Work required: All of the data should be reproduced word for word, though its pictures must be omitted.

Available data:
---

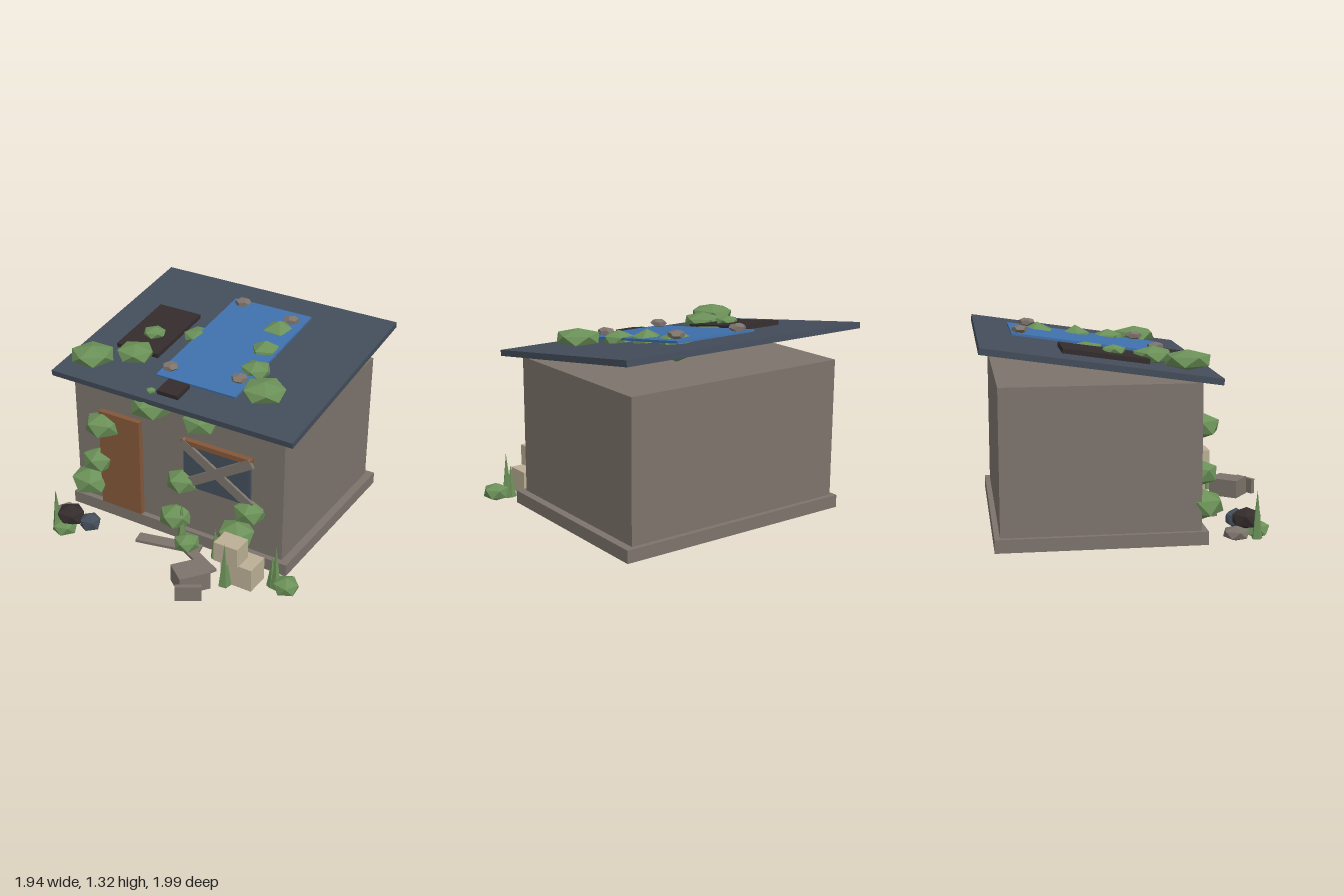
import * as THREE from 'three';

const mat = (name, color) => {
  const m = new THREE.MeshStandardMaterial({ color });
  m.name = name;
  return m;
};

export function createModel() {
  const model = new THREE.Group();
  model.name = 'abandonedHut';

  const stone = mat('greyStone', 0x7c736b);
  const slate = mat('slateBlue', 0x434d5a);
  const wood = mat('brownWood', 0x84573a);
  const tarpBlue = mat('tarpBlue', 0x3f70ab);
  const char = mat('charredBlack', 0x342c2c);
  const green = mat('leafGreen', 0x6b9058);
  const card = mat('cardboard', 0xbbb095);

  const add = (name, geo, material, x, y, z, parent = model) => {
    const mesh = new THREE.Mesh(geo, material);
    mesh.name = name;
    mesh.position.set(x, y, z);
    parent.add(mesh);
    return mesh;
  };
  const box = (name, material, [w, h, d], [x, y, z], parent) =>
    add(name, new THREE.BoxGeometry(w, h, d), material, x, y, z, parent);

  // Walls and foundation
  box('foundation', stone, [1.70, 0.085, 1.325], [-0.05, 0.0575, -0.2625]);
  box('walls', stone, [1.615, 0.93, 1.25], [-0.0625, 0.565, -0.265]);

  // Door and boarded window
  box('door', wood, [0.325, 0.72, 0.05], [-0.4925, 0.46, 0.375]);
  box('windowPane', slate, [0.50, 0.32, 0.04], [0.26, 0.61, 0.365]);
  box('windowLintel', wood, [0.525, 0.035, 0.05], [0.2625, 0.787, 0.375]);
  for (const s of [-1, 1]) {
    const plank = box('windowPlank', stone, [0.62, 0.065, 0.02], [0.265, 0.62, 0.395 + s * 0.002]);
    plank.rotation.z = s * 0.55;
  }

  // Sloping roof, with everything lying flat on it
  const roof = new THREE.Group();
  roof.name = 'roof';
  roof.position.set(-0.0625, 1.157, -0.265);
  roof.rotation.x = 0.146;
  model.add(roof);
  box('roofSlab', slate, [1.825, 0.04, 1.48], [0, 0, 0], roof);
  box('tarp', tarpBlue, [0.60, 0.015, 1.03], [0.0825, 0.045, 0], roof);
  box('largePatch', char, [0.33, 0.03, 0.545], [-0.5025, 0.035, 0.045], roof);
  box('smallPatch', char, [0.16, 0.03, 0.146], [-0.0375, 0.035, 0.59], roof);

  // Faceted clumps: a squashed icosahedron standing on one corner
  const clumpGeo = new THREE.IcosahedronGeometry(1, 0);
  clumpGeo.rotateX(-Math.atan(1.618));
  clumpGeo.computeVertexNormals();
  const clump = (name, material, [x, y, z, r, h], i) => {
    const mesh = add(name, clumpGeo, material, x, y, z);
    mesh.scale.set(r, h, r);
    mesh.rotation.y = i * 1.7;
  };

  // Each row: x, y, z, radius, half height
  const roofMoss = [
    [-0.77, 1.16, 0.28, 0.16, 0.065], [-0.545, 1.16, 0.10, 0.14, 0.06],
    [-0.56, 1.20, -0.15, 0.085, 0.036], [-0.29, 1.185, -0.30, 0.12, 0.035],
    [0.18, 1.20, -0.57, 0.13, 0.10], [0.22, 1.18, -0.31, 0.108, 0.09],
    [0.28, 1.165, -0.08, 0.11, 0.065], [0.46, 1.165, 0.13, 0.16, 0.062],
    [-0.23, 1.09, 0.39, 0.034, 0.02],
  ];
  const wallIvy = [
    [-0.235, 0.98, 0.375, 0.16, 0.09], [0.145, 0.97, 0.38, 0.135, 0.085],
    [-0.625, 0.72, 0.385, 0.142, 0.09], [-0.68, 0.425, 0.38, 0.124, 0.085],
    [-0.755, 0.24, 0.385, 0.15, 0.097], [0.0, 0.475, 0.38, 0.12, 0.083],
    [0.515, 0.41, 0.38, 0.118, 0.08], [0.46, 0.265, 0.46, 0.135, 0.09],
    [-0.05, 0.19, 0.40, 0.12, 0.082],
  ];
  const groundBushes = [
    [0.09, 0.07, 0.48, 0.095, 0.062], [0.88, 0.065, 0.545, 0.093, 0.063],
    [-0.73, 0.06, 0.74, 0.095, 0.06],
  ];
  roofMoss.forEach((b, i) => clump('roofMoss', green, b, i));
  wallIvy.forEach((b, i) => clump('wallIvy', green, b, i));
  groundBushes.forEach((b, i) => clump('groundBush', green, b, i));

  // Rubbish bags beside the door
  clump('blackBag', char, [-0.72, 0.125, 0.68, 0.105, 0.075], 0.4);
  clump('blueBag', slate, [-0.585, 0.09, 0.645, 0.08, 0.07], 1.2);
  clump('greyBag', stone, [-0.825, 0.062, 0.59, 0.092, 0.048], 2.1);

  // Stones weighing down the tarp
  const stoneGeo = new THREE.DodecahedronGeometry(1, 0);
  [[-0.19, 1.297, -0.71], [0.235, 1.293, -0.64], [0.26, 1.185, 0.10], [-0.22, 1.172, 0.17]]
    .forEach(([x, y, z], i) => {
      const mesh = add('tarpStone', stoneGeo, stone, x, y, z);
      mesh.scale.set(0.058, 0.029, 0.058);
      mesh.rotation.y = i * 0.9;
    });

  // Tall grass spikes: x, z, top, radius
  [[0.02, 0.43, 0.325, 0.04], [0.30, 0.46, 0.245, 0.032], [0.505, 0.68, 0.33, 0.045],
    [0.80, 0.535, 0.325, 0.036], [0.77, 0.53, 0.24, 0.036], [-0.80, 0.73, 0.325, 0.036]]
    .forEach(([x, z, top, r], i) => {
      const geo = new THREE.ConeGeometry(r, top - 0.015, 5).toNonIndexed();
      geo.computeVertexNormals();
      add('grassSpike', geo, green, x, (top + 0.015) / 2, z).rotation.y = i;
    });

  // Cardboard boxes
  box('upperBox', card, [0.172, 0.14, 0.14], [0.511, 0.247, 0.612]);
  box('lowerBox', card, [0.225, 0.162, 0.17], [0.577, 0.096, 0.575]);

  // Fallen rubble and planks
  box('rubbleBlock', stone, [0.174, 0.125, 0.21], [0.32, 0.078, 0.795]).rotation.y = -0.655;
  box('rubbleSlab', stone, [0.17, 0.105, 0.03], [0.39, 0.067, 0.935]).rotation.y = 0.55;
  box('longPlank', stone, [0.45, 0.02, 0.09], [-0.04, 0.025, 0.50]).rotation.y = 0.22;
  box('shortPlank', stone, [0.34, 0.02, 0.075], [0.22, 0.025, 0.545]).rotation.y = -0.47;

  return model;
}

---

Response to this exercise:
import * as THREE from 'three';

const mat = (name, color) => {
  const m = new THREE.MeshStandardMaterial({ color });
  m.name = name;
  return m;
};

export function createModel() {
  const model = new THREE.Group();
  model.name = 'abandonedHut';

  const stone = mat('greyStone', 0x7c736b);
  const slate = mat('slateBlue', 0x434d5a);
  const wood = mat('brownWood', 0x84573a);
  const tarpBlue = mat('tarpBlue', 0x3f70ab);
  const char = mat('charredBlack', 0x342c2c);
  const green = mat('leafGreen', 0x6b9058);
  const card = mat('cardboard', 0xbbb095);

  const add = (name, geo, material, x, y, z, parent = model) => {
    const mesh = new THREE.Mesh(geo, material);
    mesh.name = name;
    mesh.position.set(x, y, z);
    parent.add(mesh);
    return mesh;
  };
  const box = (name, material, [w, h, d], [x, y, z], parent) =>
    add(name, new THREE.BoxGeometry(w, h, d), material, x, y, z, parent);

  // Walls and foundation
  box('foundation', stone, [1.70, 0.085, 1.325], [-0.05, 0.0575, -0.2625]);
  box('walls', stone, [1.615, 0.93, 1.25], [-0.0625, 0.565, -0.265]);

  // Door and boarded window
  box('door', wood, [0.325, 0.72, 0.05], [-0.4925, 0.46, 0.375]);
  box('windowPane', slate, [0.50, 0.32, 0.04], [0.26, 0.61, 0.365]);
  box('windowLintel', wood, [0.525, 0.035, 0.05], [0.2625, 0.787, 0.375]);
  for (const s of [-1, 1]) {
    const plank = box('windowPlank', stone, [0.62, 0.065, 0.02], [0.265, 0.62, 0.395 + s * 0.002]);
    plank.rotation.z = s * 0.55;
  }

  // Sloping roof, with everything lying flat on it
  const roof = new THREE.Group();
  roof.name = 'roof';
  roof.position.set(-0.0625, 1.157, -0.265);
  roof.rotation.x = 0.146;
  model.add(roof);
  box('roofSlab', slate, [1.825, 0.04, 1.48], [0, 0, 0], roof);
  box('tarp', tarpBlue, [0.60, 0.015, 1.03], [0.0825, 0.045, 0], roof);
  box('largePatch', char, [0.33, 0.03, 0.545], [-0.5025, 0.035, 0.045], roof);
  box('smallPatch', char, [0.16, 0.03, 0.146], [-0.0375, 0.035, 0.59], roof);

  // Faceted clumps: a squashed icosahedron standing on one corner
  const clumpGeo = new THREE.IcosahedronGeometry(1, 0);
  clumpGeo.rotateX(-Math.atan(1.618));
  clumpGeo.computeVertexNormals();
  const clump = (name, material, [x, y, z, r, h], i) => {
    const mesh = add(name, clumpGeo, material, x, y, z);
    mesh.scale.set(r, h, r);
    mesh.rotation.y = i * 1.7;
  };

  // Each row: x, y, z, radius, half height
  const roofMoss = [
    [-0.77, 1.16, 0.28, 0.16, 0.065], [-0.545, 1.16, 0.10, 0.14, 0.06],
    [-0.56, 1.20, -0.15, 0.085, 0.036], [-0.29, 1.185, -0.30, 0.12, 0.035],
    [0.18, 1.20, -0.57, 0.13, 0.10], [0.22, 1.18, -0.31, 0.108, 0.09],
    [0.28, 1.165, -0.08, 0.11, 0.065], [0.46, 1.165, 0.13, 0.16, 0.062],
    [-0.23, 1.09, 0.39, 0.034, 0.02],
  ];
  const wallIvy = [
    [-0.235, 0.98, 0.375, 0.16, 0.09], [0.145, 0.97, 0.38, 0.135, 0.085],
    [-0.625, 0.72, 0.385, 0.142, 0.09], [-0.68, 0.425, 0.38, 0.124, 0.085],
    [-0.755, 0.24, 0.385, 0.15, 0.097], [0.0, 0.475, 0.38, 0.12, 0.083],
    [0.515, 0.41, 0.38, 0.118, 0.08], [0.46, 0.265, 0.46, 0.135, 0.09],
    [-0.05, 0.19, 0.40, 0.12, 0.082],
  ];
  const groundBushes = [
    [0.09, 0.07, 0.48, 0.095, 0.062], [0.88, 0.065, 0.545, 0.093, 0.063],
    [-0.73, 0.06, 0.74, 0.095, 0.06],
  ];
  roofMoss.forEach((b, i) => clump('roofMoss', green, b, i));
  wallIvy.forEach((b, i) => clump('wallIvy', green, b, i));
  groundBushes.forEach((b, i) => clump('groundBush', green, b, i));

  // Rubbish bags beside the door
  clump('blackBag', char, [-0.72, 0.125, 0.68, 0.105, 0.075], 0.4);
  clump('blueBag', slate, [-0.585, 0.09, 0.645, 0.08, 0.07], 1.2);
  clump('greyBag', stone, [-0.825, 0.062, 0.59, 0.092, 0.048], 2.1);

  // Stones weighing down the tarp
  const stoneGeo = new THREE.DodecahedronGeometry(1, 0);
  [[-0.19, 1.297, -0.71], [0.235, 1.293, -0.64], [0.26, 1.185, 0.10], [-0.22, 1.172, 0.17]]
    .forEach(([x, y, z], i) => {
      const mesh = add('tarpStone', stoneGeo, stone, x, y, z);
      mesh.scale.set(0.058, 0.029, 0.058);
      mesh.rotation.y = i * 0.9;
    });

  // Tall grass spikes: x, z, top, radius
  [[0.02, 0.43, 0.325, 0.04], [0.30, 0.46, 0.245, 0.032], [0.505, 0.68, 0.33, 0.045],
    [0.80, 0.535, 0.325, 0.036], [0.77, 0.53, 0.24, 0.036], [-0.80, 0.73, 0.325, 0.036]]
    .forEach(([x, z, top, r], i) => {
      const geo = new THREE.ConeGeometry(r, top - 0.015, 5).toNonIndexed();
      geo.computeVertexNormals();
      add('grassSpike', geo, green, x, (top + 0.015) / 2, z).rotation.y = i;
    });

  // Cardboard boxes
  box('upperBox', card, [0.172, 0.14, 0.14], [0.511, 0.247, 0.612]);
  box('lowerBox', card, [0.225, 0.162, 0.17], [0.577, 0.096, 0.575]);

  // Fallen rubble and planks
  box('rubbleBlock', stone, [0.174, 0.125, 0.21], [0.32, 0.078, 0.795]).rotation.y = -0.655;
  box('rubbleSlab', stone, [0.17, 0.105, 0.03], [0.39, 0.067, 0.935]).rotation.y = 0.55;
  box('longPlank', stone, [0.45, 0.02, 0.09], [-0.04, 0.025, 0.50]).rotation.y = 0.22;
  box('shortPlank', stone, [0.34, 0.02, 0.075], [0.22, 0.025, 0.545]).rotation.y = -0.47;

  return model;
}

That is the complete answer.